The Ragged Astronauts (review)

The Ragged Astronauts (review)

My Florida room looks out across green native foliage. Beneath its wide widows is the grande shelf, three decks straining with books, the “I might want to read this again” books. Many of them I’ve read in college or before. Many of them are yellowing. But they are (or were, to that younger self I was) great books.

The Ragged Astronauts comes from a time before many Avatar / Potter fans were born, 1986. Back then, youth still cared about the environment (to the point they didn’t throw their plastic bottles all over it). We were still jazzed about the moon landings and the shuttles were coming on line. It was the final burst of eco-interest and the wain of the great age of science fiction.

In other words, you young kids don’t know shit.

But the review; yes, the book deals with a strange planet, “Land”, whirling around another planet, “Overland” in such a close orbit that the two share atmospheres.
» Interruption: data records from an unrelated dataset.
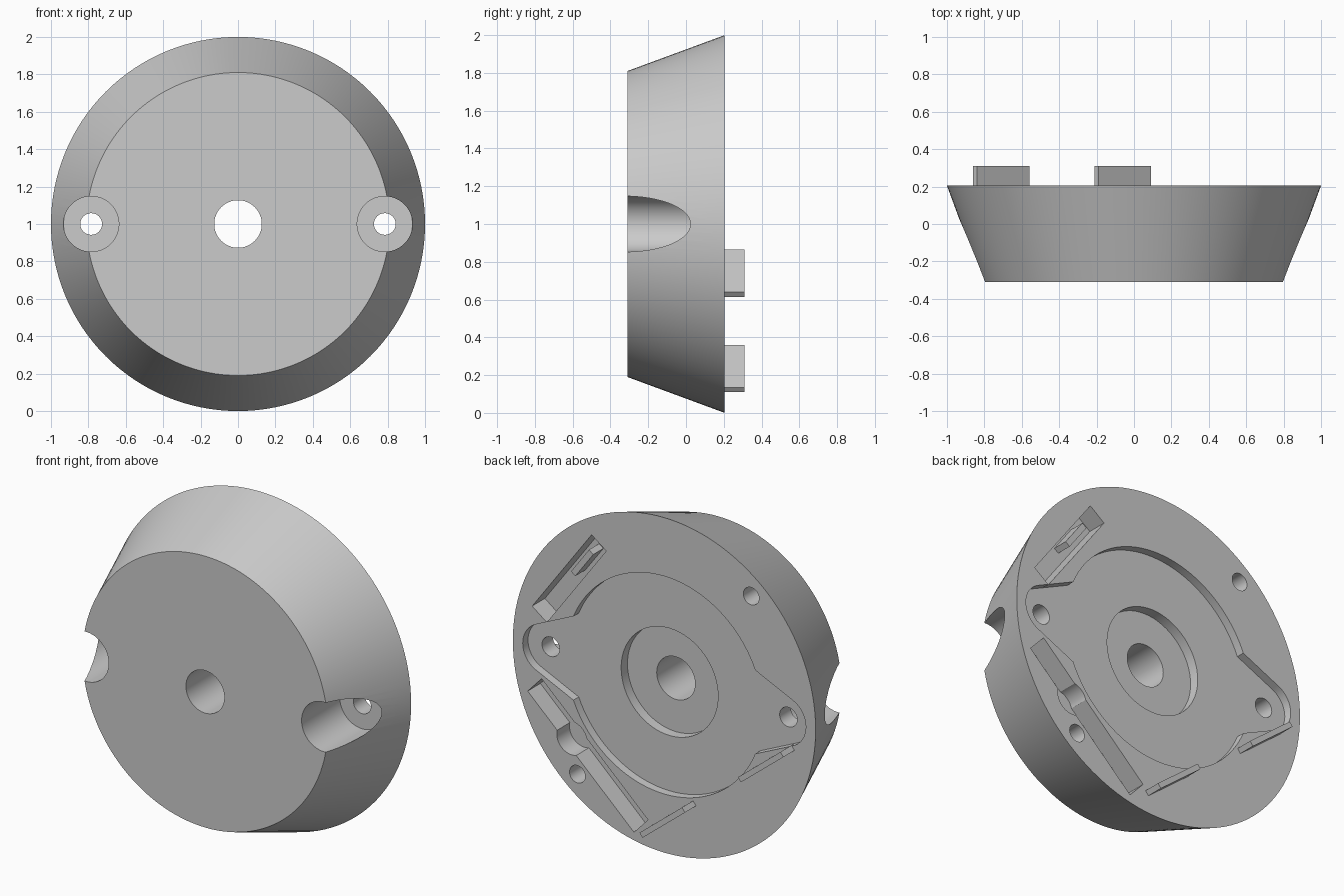
import bpy, bmesh, math

if "Cube" in bpy.data.objects:
    bpy.data.objects.remove(bpy.data.objects["Cube"])

CZ = 1.0                      # height of the disc axis
FRONT, BACK = -0.31, 0.205    # main faces along y

grey = bpy.data.materials.new("plain_grey")
grey.diffuse_color = (0.6, 0.6, 0.6, 1)
grey.use_nodes = True
grey.node_tree.nodes["Principled BSDF"].inputs["Base Color"].default_value = grey.diffuse_color


def circle(x, z, r, n=64):
    return [(x + r * math.cos(2 * math.pi * i / n), z + r * math.sin(2 * math.pi * i / n)) for i in range(n)]


def bar(x, z, length, width, deg):
    c, s = math.cos(math.radians(deg)), math.sin(math.radians(deg))
    l, w = length / 2, width / 2
    return [(x + a * c - b * s, z + a * s + b * c) for a, b in ((-l, -w), (l, -w), (l, w), (-l, w))]


def loft(name, front, back, y0, y1):
    """Solid between two matching outlines in the xz plane."""
    bm = bmesh.new()
    a = [bm.verts.new((x, y0, z + CZ)) for x, z in front]
    b = [bm.verts.new((x, y1, z + CZ)) for x, z in back]
    bm.faces.new(a)
    bm.faces.new(b)
    n = len(a)
    for i in range(n):
        bm.faces.new((a[i], a[(i + 1) % n], b[(i + 1) % n], b[i]))
    bmesh.ops.recalc_face_normals(bm, faces=bm.faces)
    me = bpy.data.meshes.new(name)
    bm.to_mesh(me)
    bm.free()
    me.materials.append(grey)
    ob = bpy.data.objects.new(name, me)
    bpy.context.collection.objects.link(ob)
    return ob


def prism(name, outline, y0, y1):
    return loft(name, outline, outline, y0, y1)


# Tapered round body
body = loft("tapered_body", circle(0, 0, 0.81, 128), circle(0, 0, 1.0, 128), FRONT, BACK)


def cut(outline, y0, y1):
    tool = prism("cutter", outline, y0, y1)
    tool.hide_render = True
    mod = body.modifiers.new("cut", "BOOLEAN")
    mod.operation, mod.solver, mod.object = "DIFFERENCE", "EXACT", tool
    bpy.context.view_layer.objects.active = body
    bpy.ops.object.modifier_apply(modifier=mod.name)
    bpy.data.objects.remove(tool)


# Rear pocket outline: a disc with two tapered ears
EAR, EAR_R, POCKET_R = 0.785, 0.15, 0.65
lean, join = math.radians(67), math.atan2(0.25, 0.6)
half = [(EAR + EAR_R * math.cos(t), EAR_R * math.sin(t))
        for t in (-lean + 2 * lean * i / 20 for i in range(21))]
half += [(POCKET_R * math.cos(t), POCKET_R * math.sin(t))
         for t in (join + (math.pi - 2 * join) * i / 40 for i in range(41))]
pocket = half + [(-x, -z) for x, z in half]
cut(pocket, 0.155, 0.4)

# Round recess and centre bore
cut(circle(0, 0, 0.32), 0.095, 0.4)
cut(circle(0, 0, 0.127), -0.5, 0.4)

# Screw holes with deep front counterbores, and blind rear holes
for s in (-1, 1):
    cut(circle(s * EAR, 0, 0.148), -0.5, 0.05)
    cut(circle(s * EAR, 0, 0.058, 32), -0.5, 0.4)
    cut(circle(s * 0.574, -s * 0.685, 0.052, 32), 0.06, 0.4)

# Rear slots, the long one with a round widening
cut(bar(0.628, 0.468, 0.66, 0.12, 126.5), 0.085, 0.4)
cut(bar(0.505, -0.555, 0.96, 0.135, 43), 0.085, 0.4)
cut(circle(0.61, -0.48, 0.1, 48), 0.085, 0.4)

bpy.ops.object.select_all(action="DESELECT")
body.select_set(True)
bpy.context.view_layer.objects.active = body
bpy.ops.object.shade_smooth_by_angle(angle=math.radians(25))

# Small rib inside the short slot
prism("slot_rib", bar(0.56, 0.57, 0.2, 0.035, 126.5), 0.08, 0.18)

# Two thin rear tabs
for name, x, z in (("upper_tab", -0.71, -0.26), ("lower_tab", -0.06, -0.765)):
    prism(name, bar(x, z, 0.36, 0.032, -38.8), 0.19, 0.31)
The problem facing Land is that their run-away destruction of the environment (namely, the brakka trees, which they over-harvest to get at their power crystals), an act which has turned nature against them. Suddenly plagues and worse are sweeping humankind (well, Landkind) and they must escape their doomed planet. And they have nowhere to go but… up.

Airships are constructed for the high, high assent, and Toller Maraquine, our hot-headed but working on it hero, pilots the first ship to test the feasibility. The writing for this is… agoraphobic. Imagine being in a balloon miles and miles and miles in the sky, slowly turning over at midpoint. And imaging what would happen if, just one side of the zero gee zone, someone tumbled out (ugh – the image stayed with me for 25 years, and was freshly and horrifyingly replayed this time around). And even though the test flight is not fully successful, it becomes moot. The plague is spreading, civilization is falling apart, and the evacuation fleet lifts in a panic.
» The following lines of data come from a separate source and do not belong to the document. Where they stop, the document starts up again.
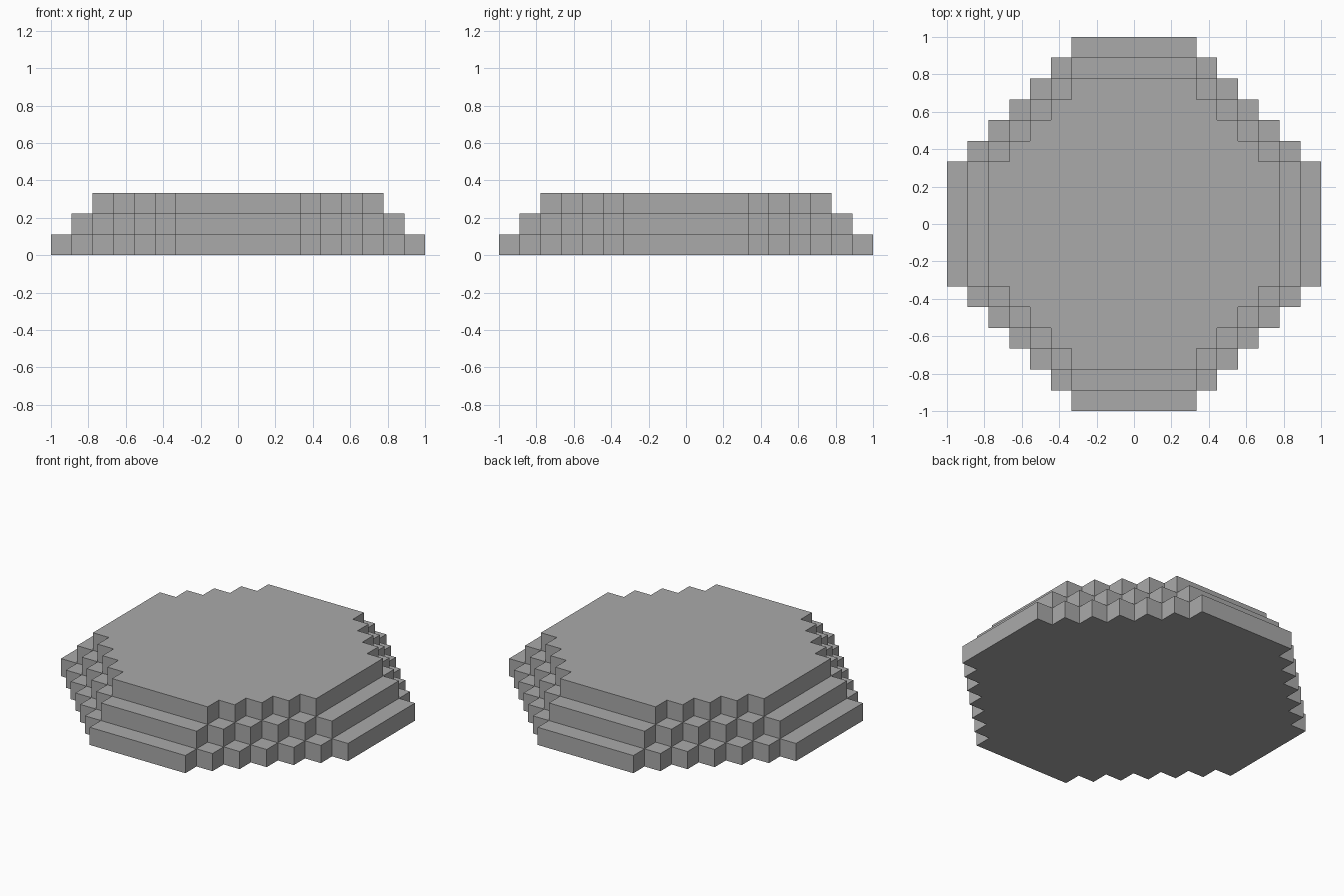
import bpy
import bmesh

UNIT = 1 / 9      # size of one step
CORE = 3          # half width of each straight side, in steps

cube = bpy.data.objects.get("Cube")
if cube:
    bpy.data.objects.remove(cube, do_unlink=True)

stone = bpy.data.materials.new("stone grey")
stone.use_nodes = True
colour = (0.40, 0.40, 0.40, 1)
stone.diffuse_color = colour
stone.node_tree.nodes["Principled BSDF"].inputs["Base Color"].default_value = colour


def stepped_outline(reach):
    """Octagon-like outline with staircase corners, reaching out the given steps."""
    # Staircase of one quadrant, from the right side round to the back
    quadrant = []
    for i in range(reach - CORE + 1):
        quadrant.append((reach - i, CORE + i))
        if i < reach - CORE:
            quadrant.append((reach - i - 1, CORE + i))
    # Turn the quadrant by quarter turns
    outline = []
    for _ in range(4):
        outline += quadrant
        quadrant = [(-y, x) for x, y in quadrant]
    return outline


def add_tier(name, reach, level):
    """One stepped slab, extruded upward by one step."""
    bm = bmesh.new()
    verts = [bm.verts.new((x * UNIT, y * UNIT, level * UNIT))
             for x, y in stepped_outline(reach)]
    base = bm.faces.new(verts)
    top = bmesh.ops.extrude_face_region(bm, geom=[base], use_keep_orig=True)
    moved = [v for v in top["geom"] if isinstance(v, bmesh.types.BMVert)]
    bmesh.ops.translate(bm, verts=moved, vec=(0, 0, UNIT))
    bmesh.ops.recalc_face_normals(bm, faces=bm.faces[:])
    mesh = bpy.data.meshes.new(name)
    bm.to_mesh(mesh)
    bm.free()
    mesh.materials.append(stone)
    bpy.context.collection.objects.link(bpy.data.objects.new(name, mesh))


# Three tiers, each one step smaller than the one below
for level, name in enumerate(("bottom_tier", "middle_tier", "top_tier")):
    add_tier(name, 9 - level, level)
I’ll say this – the end of our own world is generally grimly entertaining, the end of someone elses not so much. But here, we really can smell the smoke as civilization burns, as the ships launch in blind panic, as there are accidents (and worse) as they climb into the heavens.

Great stuff. And first of a set.
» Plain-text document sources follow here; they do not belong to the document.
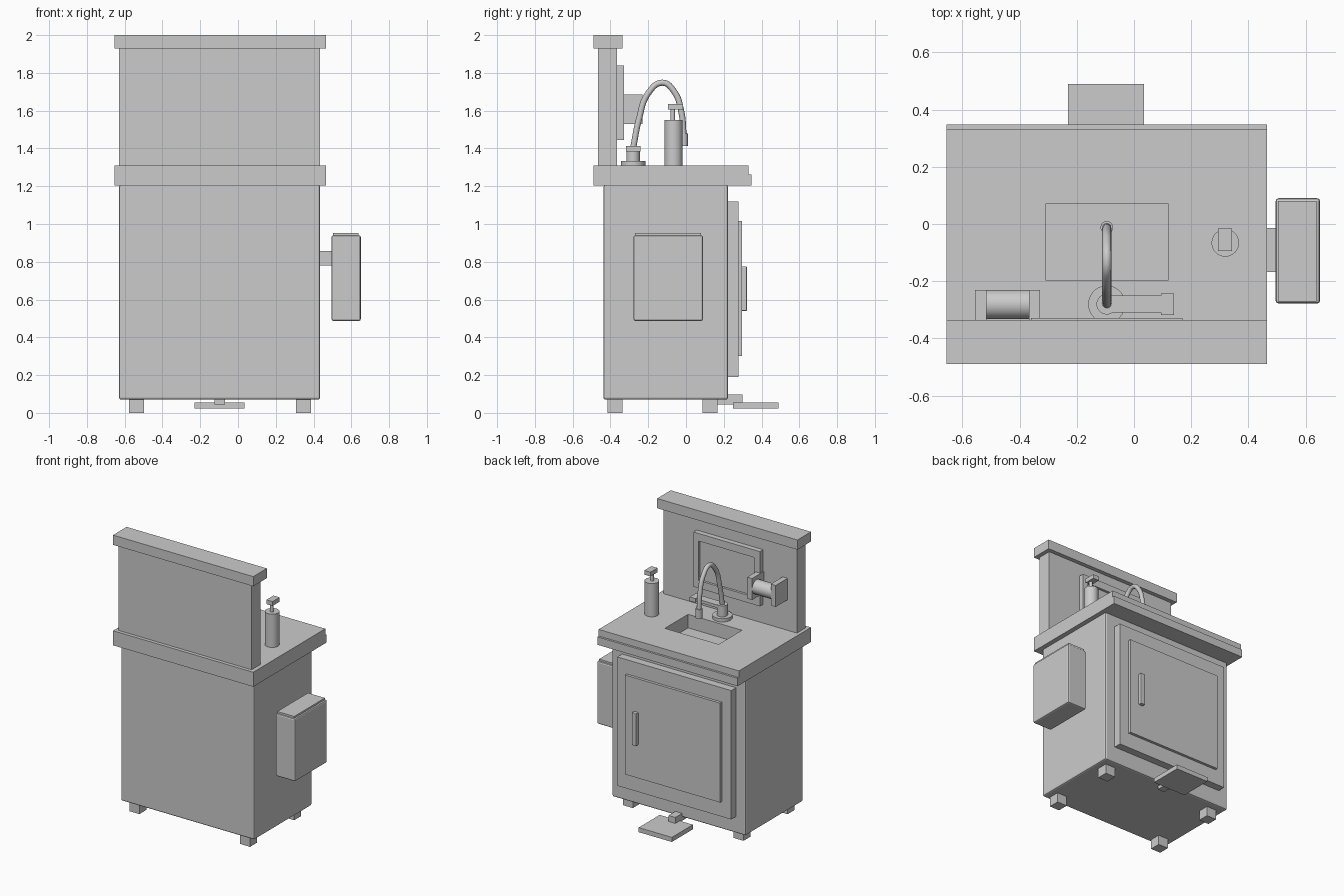
import bpy, bmesh
from mathutils import Matrix

if "Cube" in bpy.data.objects:
    bpy.data.objects.remove(bpy.data.objects["Cube"])


def box(name, x, y, z, bevel=0.0):
    """Box from (min, max) ranges, optionally with softened edges."""
    bm = bmesh.new()
    bmesh.ops.create_cube(bm, size=1)
    for v in bm.verts:
        v.co = [r[0] + (c + 0.5) * (r[1] - r[0]) for c, r in zip(v.co, (x, y, z))]
    mesh = bpy.data.meshes.new(name)
    bm.to_mesh(mesh)
    bm.free()
    ob = bpy.data.objects.new(name, mesh)
    bpy.context.collection.objects.link(ob)
    if bevel:
        mod = ob.modifiers.new("Bevel", 'BEVEL')
        mod.width = bevel
        mod.segments = 2
    return ob


def cylinder(name, r, depth, loc, axis='Z', sides=32):
    rot = (0, 1.570796, 0) if axis == 'X' else (0, 0, 0)
    bpy.ops.mesh.primitive_cylinder_add(vertices=sides, radius=r, depth=depth,
                                        location=loc, rotation=rot)
    ob = bpy.context.object
    ob.name = name
    bpy.ops.object.shade_smooth_by_angle()
    return ob


def upright(name, r, x, y, z0, z1):
    return cylinder(name, r, z1 - z0, (x, y, (z0 + z1) / 2))


def cut(ob, x, y, z):
    cutter = box(ob.name + "_cutter", x, y, z)
    cutter.hide_render = True
    cutter.hide_viewport = True
    cutter.display_type = 'WIRE'
    mod = ob.modifiers.new("Cut", 'BOOLEAN')
    mod.operation = 'DIFFERENCE'
    mod.solver = 'EXACT'
    mod.object = cutter


# Cabinet and feet
box("cabinet_body", (-.63, .435), (-.437, .222), (.07, 1.207), .011)
for side, x in (("left", -.577), ("right", .307)):
    for end, y in (("front", -.415), ("back", .088)):
        box(f"{end}_{side}_foot", (x, x + .08), (y, y + .08), (0, .08))

# Countertop with sink opening and edge lip
top = box("countertop", (-.655, .465), (-.49, .332), (1.205, 1.31))
cut(top, (-.31, .12), (-.195, .07), (1.212, 1.4))
box("countertop_lip", (-.655, .465), (.32, .347), (1.205, 1.262))

# Backsplash, cap and recessed mirror frame
box("backsplash", (-.63, .435), (-.465, -.365), (1.3, 1.94))
box("backsplash_cap", (-.655, .465), (-.49, -.335), (1.93, 2.0))
frame = box("mirror_frame", (-.36, .17), (-.37, -.328), (1.445, 1.84))
cut(frame, (-.315, .128), (-.345, -.2), (1.5, 1.785))

# Door with raised panel and handle
box("door", (-.555, .355), (.21, .277), (.19, 1.12))
box("door_panel", (-.48, .28), (.27, .297), (.3, 1.017))
box("door_handle", (.173, .208), (.29, .322), (.54, .775), .004)

# Foot pedal
box("pedal_arm", (-.125, -.07), (.165, .30), (.045, .098))
box("pedal_plate", (-.23, .035), (.25, .49), (.022, .055))

# Side dispenser box on a bracket
box("side_bracket", (.42, .5), (-.168, -.014), (.78, .857))
box("side_box", (.495, .65), (-.278, .09), (.487, .94), .01)
box("side_box_lid", (.503, .638), (-.27, .08), (.93, .953))

# Faucet base, lever and nozzle
fx, fy = -.095, -.28
upright("faucet_flange", .065, fx, fy, 1.30, 1.333)
upright("faucet_base", .036, fx, fy, 1.32, 1.412)
box("faucet_lever", (fx, .095), (fy - .03, fy + .03), (1.387, 1.408))
box("faucet_lever_tip", (.094, .14), (fy - .038, fy + .038), (1.383, 1.412))
upright("faucet_nozzle", .022, fx, -.012, 1.412, 1.48)

# Curved spout
curve = bpy.data.curves.new("faucet_spout", 'CURVE')
curve.dimensions = '3D'
curve.bevel_depth = .016
curve.bevel_resolution = 4
curve.resolution_u = 8
curve.use_fill_caps = True
path = [(-.28, 1.40), (-.25, 1.55), (-.2, 1.692), (-.125, 1.748),
        (-.062, 1.70), (-.025, 1.595), (-.012, 1.46)]
spline = curve.splines.new('BEZIER')
spline.bezier_points.add(len(path) - 1)
for p, (y, z) in zip(spline.bezier_points, path):
    p.co = (fx, y, z)
    p.handle_left_type = p.handle_right_type = 'AUTO'
bpy.context.collection.objects.link(bpy.data.objects.new("faucet_spout", curve))

# Soap dispenser
upright("soap_bottle", .048, .319, -.066, 1.30, 1.55)
upright("soap_neck", .012, .319, -.07, 1.54, 1.612)
box("soap_pump_head", (.294, .343), (-.095, -.015), (1.605, 1.636))

# Towel roll between two brackets
for side, x in (("left", -.555), ("right", -.367)):
    box(f"{side}_roll_bracket", (x, x + .039), (-.37, -.23), (1.53, 1.685))
cylinder("towel_roll", .051, .16, (-.442, -.281, 1.607), 'X')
Sadly, the old cover fell off in midread. But it was worth it.

Find it in the library and have a look.